> Task:
All of the data below is to be returned unaltered.

> Data for this task:
[Start of Attachment]
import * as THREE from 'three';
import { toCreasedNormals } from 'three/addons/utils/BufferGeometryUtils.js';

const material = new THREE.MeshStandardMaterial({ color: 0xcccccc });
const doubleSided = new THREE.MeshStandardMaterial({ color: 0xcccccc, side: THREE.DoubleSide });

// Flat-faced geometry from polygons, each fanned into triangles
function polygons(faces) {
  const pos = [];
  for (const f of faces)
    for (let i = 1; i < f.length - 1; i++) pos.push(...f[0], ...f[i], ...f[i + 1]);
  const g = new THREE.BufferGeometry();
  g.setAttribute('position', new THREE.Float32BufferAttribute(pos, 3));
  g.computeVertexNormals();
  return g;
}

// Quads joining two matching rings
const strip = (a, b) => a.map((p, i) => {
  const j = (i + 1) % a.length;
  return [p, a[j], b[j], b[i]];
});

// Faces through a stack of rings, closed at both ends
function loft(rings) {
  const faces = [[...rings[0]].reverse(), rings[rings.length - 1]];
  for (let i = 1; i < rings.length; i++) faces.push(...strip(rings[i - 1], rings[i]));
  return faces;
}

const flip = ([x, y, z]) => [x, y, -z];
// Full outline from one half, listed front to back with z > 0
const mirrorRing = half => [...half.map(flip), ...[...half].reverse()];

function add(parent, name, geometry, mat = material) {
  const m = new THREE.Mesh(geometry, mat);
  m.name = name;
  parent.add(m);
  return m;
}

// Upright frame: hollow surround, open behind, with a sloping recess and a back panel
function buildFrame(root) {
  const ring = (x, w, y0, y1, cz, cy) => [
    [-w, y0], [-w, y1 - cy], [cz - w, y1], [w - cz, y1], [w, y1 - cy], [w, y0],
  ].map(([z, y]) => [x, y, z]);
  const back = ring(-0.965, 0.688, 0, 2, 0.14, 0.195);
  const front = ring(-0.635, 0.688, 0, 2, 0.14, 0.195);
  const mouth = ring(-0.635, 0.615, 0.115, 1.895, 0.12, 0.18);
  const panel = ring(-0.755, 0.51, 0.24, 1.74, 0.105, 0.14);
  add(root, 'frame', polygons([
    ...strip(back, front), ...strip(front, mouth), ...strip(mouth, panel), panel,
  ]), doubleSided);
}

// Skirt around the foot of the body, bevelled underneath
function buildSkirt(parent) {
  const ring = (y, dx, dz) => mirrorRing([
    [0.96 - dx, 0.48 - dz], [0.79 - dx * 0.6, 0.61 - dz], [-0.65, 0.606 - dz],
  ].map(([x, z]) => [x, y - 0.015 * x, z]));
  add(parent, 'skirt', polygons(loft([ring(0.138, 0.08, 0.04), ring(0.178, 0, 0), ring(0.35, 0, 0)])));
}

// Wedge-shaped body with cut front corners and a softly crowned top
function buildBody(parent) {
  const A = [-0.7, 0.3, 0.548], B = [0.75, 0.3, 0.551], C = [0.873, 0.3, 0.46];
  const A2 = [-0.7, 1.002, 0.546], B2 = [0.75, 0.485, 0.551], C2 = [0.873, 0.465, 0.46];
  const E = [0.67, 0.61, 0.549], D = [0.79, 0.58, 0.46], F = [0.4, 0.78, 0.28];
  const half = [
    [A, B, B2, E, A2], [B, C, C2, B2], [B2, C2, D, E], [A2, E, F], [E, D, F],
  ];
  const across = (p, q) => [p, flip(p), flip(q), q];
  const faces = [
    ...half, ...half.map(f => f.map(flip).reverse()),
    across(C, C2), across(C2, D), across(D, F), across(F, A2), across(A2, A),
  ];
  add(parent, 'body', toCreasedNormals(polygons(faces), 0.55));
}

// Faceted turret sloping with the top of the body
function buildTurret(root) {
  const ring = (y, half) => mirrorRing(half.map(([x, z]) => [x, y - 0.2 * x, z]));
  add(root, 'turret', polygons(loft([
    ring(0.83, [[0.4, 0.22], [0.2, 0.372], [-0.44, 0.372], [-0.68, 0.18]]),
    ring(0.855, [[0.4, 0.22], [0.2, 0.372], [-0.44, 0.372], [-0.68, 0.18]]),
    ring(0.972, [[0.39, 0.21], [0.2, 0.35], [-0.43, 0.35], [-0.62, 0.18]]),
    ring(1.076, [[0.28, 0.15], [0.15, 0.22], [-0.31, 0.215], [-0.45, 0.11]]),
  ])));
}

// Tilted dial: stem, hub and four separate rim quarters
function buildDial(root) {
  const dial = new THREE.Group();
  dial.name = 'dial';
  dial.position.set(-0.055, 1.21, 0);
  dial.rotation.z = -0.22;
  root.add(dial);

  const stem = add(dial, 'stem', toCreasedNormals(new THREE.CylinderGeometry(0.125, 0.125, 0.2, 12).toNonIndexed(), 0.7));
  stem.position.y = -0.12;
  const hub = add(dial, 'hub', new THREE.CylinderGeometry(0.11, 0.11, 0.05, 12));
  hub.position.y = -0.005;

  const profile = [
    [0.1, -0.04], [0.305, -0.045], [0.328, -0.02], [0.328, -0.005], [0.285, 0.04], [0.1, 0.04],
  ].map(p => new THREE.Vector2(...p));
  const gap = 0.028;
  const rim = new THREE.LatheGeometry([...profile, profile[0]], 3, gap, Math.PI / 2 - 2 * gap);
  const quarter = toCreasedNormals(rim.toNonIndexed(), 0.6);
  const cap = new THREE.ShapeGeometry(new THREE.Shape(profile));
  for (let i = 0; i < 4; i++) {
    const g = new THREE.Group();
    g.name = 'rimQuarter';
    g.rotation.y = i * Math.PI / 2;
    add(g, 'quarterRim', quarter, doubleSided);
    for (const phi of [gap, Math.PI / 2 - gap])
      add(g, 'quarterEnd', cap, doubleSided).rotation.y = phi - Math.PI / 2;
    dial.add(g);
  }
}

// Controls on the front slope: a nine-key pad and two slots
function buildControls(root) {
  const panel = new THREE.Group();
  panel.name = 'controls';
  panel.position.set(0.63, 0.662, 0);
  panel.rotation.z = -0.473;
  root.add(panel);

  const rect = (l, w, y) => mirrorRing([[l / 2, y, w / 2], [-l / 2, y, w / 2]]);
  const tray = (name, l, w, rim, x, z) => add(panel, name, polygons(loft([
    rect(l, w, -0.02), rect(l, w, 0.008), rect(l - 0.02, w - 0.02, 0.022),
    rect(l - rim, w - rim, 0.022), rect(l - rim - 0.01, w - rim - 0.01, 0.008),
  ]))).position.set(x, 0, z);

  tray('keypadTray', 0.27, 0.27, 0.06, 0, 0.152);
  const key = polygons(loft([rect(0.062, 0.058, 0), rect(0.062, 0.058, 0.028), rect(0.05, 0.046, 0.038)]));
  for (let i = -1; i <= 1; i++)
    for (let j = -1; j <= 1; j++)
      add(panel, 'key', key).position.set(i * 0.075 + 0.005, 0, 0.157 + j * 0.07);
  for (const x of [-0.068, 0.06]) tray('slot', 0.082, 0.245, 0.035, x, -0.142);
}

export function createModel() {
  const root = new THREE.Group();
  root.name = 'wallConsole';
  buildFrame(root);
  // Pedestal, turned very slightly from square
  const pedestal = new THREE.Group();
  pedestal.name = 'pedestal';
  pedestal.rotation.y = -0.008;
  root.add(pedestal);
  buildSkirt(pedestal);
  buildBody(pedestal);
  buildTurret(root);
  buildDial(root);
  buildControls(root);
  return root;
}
[End of Attachment]
> Reply to the exercise:
import * as THREE from 'three';
import { toCreasedNormals } from 'three/addons/utils/BufferGeometryUtils.js';

const material = new THREE.MeshStandardMaterial({ color: 0xcccccc });
const doubleSided = new THREE.MeshStandardMaterial({ color: 0xcccccc, side: THREE.DoubleSide });

// Flat-faced geometry from polygons, each fanned into triangles
function polygons(faces) {
  const pos = [];
  for (const f of faces)
    for (let i = 1; i < f.length - 1; i++) pos.push(...f[0], ...f[i], ...f[i + 1]);
  const g = new THREE.BufferGeometry();
  g.setAttribute('position', new THREE.Float32BufferAttribute(pos, 3));
  g.computeVertexNormals();
  return g;
}

// Quads joining two matching rings
const strip = (a, b) => a.map((p, i) => {
  const j = (i + 1) % a.length;
  return [p, a[j], b[j], b[i]];
});

// Faces through a stack of rings, closed at both ends
function loft(rings) {
  const faces = [[...rings[0]].reverse(), rings[rings.length - 1]];
  for (let i = 1; i < rings.length; i++) faces.push(...strip(rings[i - 1], rings[i]));
  return faces;
}

const flip = ([x, y, z]) => [x, y, -z];
// Full outline from one half, listed front to back with z > 0
const mirrorRing = half => [...half.map(flip), ...[...half].reverse()];

function add(parent, name, geometry, mat = material) {
  const m = new THREE.Mesh(geometry, mat);
  m.name = name;
  parent.add(m);
  return m;
}

// Upright frame: hollow surround, open behind, with a sloping recess and a back panel
function buildFrame(root) {
  const ring = (x, w, y0, y1, cz, cy) => [
    [-w, y0], [-w, y1 - cy], [cz - w, y1], [w - cz, y1], [w, y1 - cy], [w, y0],
  ].map(([z, y]) => [x, y, z]);
  const back = ring(-0.965, 0.688, 0, 2, 0.14, 0.195);
  const front = ring(-0.635, 0.688, 0, 2, 0.14, 0.195);
  const mouth = ring(-0.635, 0.615, 0.115, 1.895, 0.12, 0.18);
  const panel = ring(-0.755, 0.51, 0.24, 1.74, 0.105, 0.14);
  add(root, 'frame', polygons([
    ...strip(back, front), ...strip(front, mouth), ...strip(mouth, panel), panel,
  ]), doubleSided);
}

// Skirt around the foot of the body, bevelled underneath
function buildSkirt(parent) {
  const ring = (y, dx, dz) => mirrorRing([
    [0.96 - dx, 0.48 - dz], [0.79 - dx * 0.6, 0.61 - dz], [-0.65, 0.606 - dz],
  ].map(([x, z]) => [x, y - 0.015 * x, z]));
  add(parent, 'skirt', polygons(loft([ring(0.138, 0.08, 0.04), ring(0.178, 0, 0), ring(0.35, 0, 0)])));
}

// Wedge-shaped body with cut front corners and a softly crowned top
function buildBody(parent) {
  const A = [-0.7, 0.3, 0.548], B = [0.75, 0.3, 0.551], C = [0.873, 0.3, 0.46];
  const A2 = [-0.7, 1.002, 0.546], B2 = [0.75, 0.485, 0.551], C2 = [0.873, 0.465, 0.46];
  const E = [0.67, 0.61, 0.549], D = [0.79, 0.58, 0.46], F = [0.4, 0.78, 0.28];
  const half = [
    [A, B, B2, E, A2], [B, C, C2, B2], [B2, C2, D, E], [A2, E, F], [E, D, F],
  ];
  const across = (p, q) => [p, flip(p), flip(q), q];
  const faces = [
    ...half, ...half.map(f => f.map(flip).reverse()),
    across(C, C2), across(C2, D), across(D, F), across(F, A2), across(A2, A),
  ];
  add(parent, 'body', toCreasedNormals(polygons(faces), 0.55));
}

// Faceted turret sloping with the top of the body
function buildTurret(root) {
  const ring = (y, half) => mirrorRing(half.map(([x, z]) => [x, y - 0.2 * x, z]));
  add(root, 'turret', polygons(loft([
    ring(0.83, [[0.4, 0.22], [0.2, 0.372], [-0.44, 0.372], [-0.68, 0.18]]),
    ring(0.855, [[0.4, 0.22], [0.2, 0.372], [-0.44, 0.372], [-0.68, 0.18]]),
    ring(0.972, [[0.39, 0.21], [0.2, 0.35], [-0.43, 0.35], [-0.62, 0.18]]),
    ring(1.076, [[0.28, 0.15], [0.15, 0.22], [-0.31, 0.215], [-0.45, 0.11]]),
  ])));
}

// Tilted dial: stem, hub and four separate rim quarters
function buildDial(root) {
  const dial = new THREE.Group();
  dial.name = 'dial';
  dial.position.set(-0.055, 1.21, 0);
  dial.rotation.z = -0.22;
  root.add(dial);

  const stem = add(dial, 'stem', toCreasedNormals(new THREE.CylinderGeometry(0.125, 0.125, 0.2, 12).toNonIndexed(), 0.7));
  stem.position.y = -0.12;
  const hub = add(dial, 'hub', new THREE.CylinderGeometry(0.11, 0.11, 0.05, 12));
  hub.position.y = -0.005;

  const profile = [
    [0.1, -0.04], [0.305, -0.045], [0.328, -0.02], [0.328, -0.005], [0.285, 0.04], [0.1, 0.04],
  ].map(p => new THREE.Vector2(...p));
  const gap = 0.028;
  const rim = new THREE.LatheGeometry([...profile, profile[0]], 3, gap, Math.PI / 2 - 2 * gap);
  const quarter = toCreasedNormals(rim.toNonIndexed(), 0.6);
  const cap = new THREE.ShapeGeometry(new THREE.Shape(profile));
  for (let i = 0; i < 4; i++) {
    const g = new THREE.Group();
    g.name = 'rimQuarter';
    g.rotation.y = i * Math.PI / 2;
    add(g, 'quarterRim', quarter, doubleSided);
    for (const phi of [gap, Math.PI / 2 - gap])
      add(g, 'quarterEnd', cap, doubleSided).rotation.y = phi - Math.PI / 2;
    dial.add(g);
  }
}

// Controls on the front slope: a nine-key pad and two slots
function buildControls(root) {
  const panel = new THREE.Group();
  panel.name = 'controls';
  panel.position.set(0.63, 0.662, 0);
  panel.rotation.z = -0.473;
  root.add(panel);

  const rect = (l, w, y) => mirrorRing([[l / 2, y, w / 2], [-l / 2, y, w / 2]]);
  const tray = (name, l, w, rim, x, z) => add(panel, name, polygons(loft([
    rect(l, w, -0.02), rect(l, w, 0.008), rect(l - 0.02, w - 0.02, 0.022),
    rect(l - rim, w - rim, 0.022), rect(l - rim - 0.01, w - rim - 0.01, 0.008),
  ]))).position.set(x, 0, z);

  tray('keypadTray', 0.27, 0.27, 0.06, 0, 0.152);
  const key = polygons(loft([rect(0.062, 0.058, 0), rect(0.062, 0.058, 0.028), rect(0.05, 0.046, 0.038)]));
  for (let i = -1; i <= 1; i++)
    for (let j = -1; j <= 1; j++)
      add(panel, 'key', key).position.set(i * 0.075 + 0.005, 0, 0.157 + j * 0.07);
  for (const x of [-0.068, 0.06]) tray('slot', 0.082, 0.245, 0.035, x, -0.142);
}

export function createModel() {
  const root = new THREE.Group();
  root.name = 'wallConsole';
  buildFrame(root);
  // Pedestal, turned very slightly from square
  const pedestal = new THREE.Group();
  pedestal.name = 'pedestal';
  pedestal.rotation.y = -0.008;
  root.add(pedestal);
  buildSkirt(pedestal);
  buildBody(pedestal);
  buildTurret(root);
  buildDial(root);
  buildControls(root);
  return root;
}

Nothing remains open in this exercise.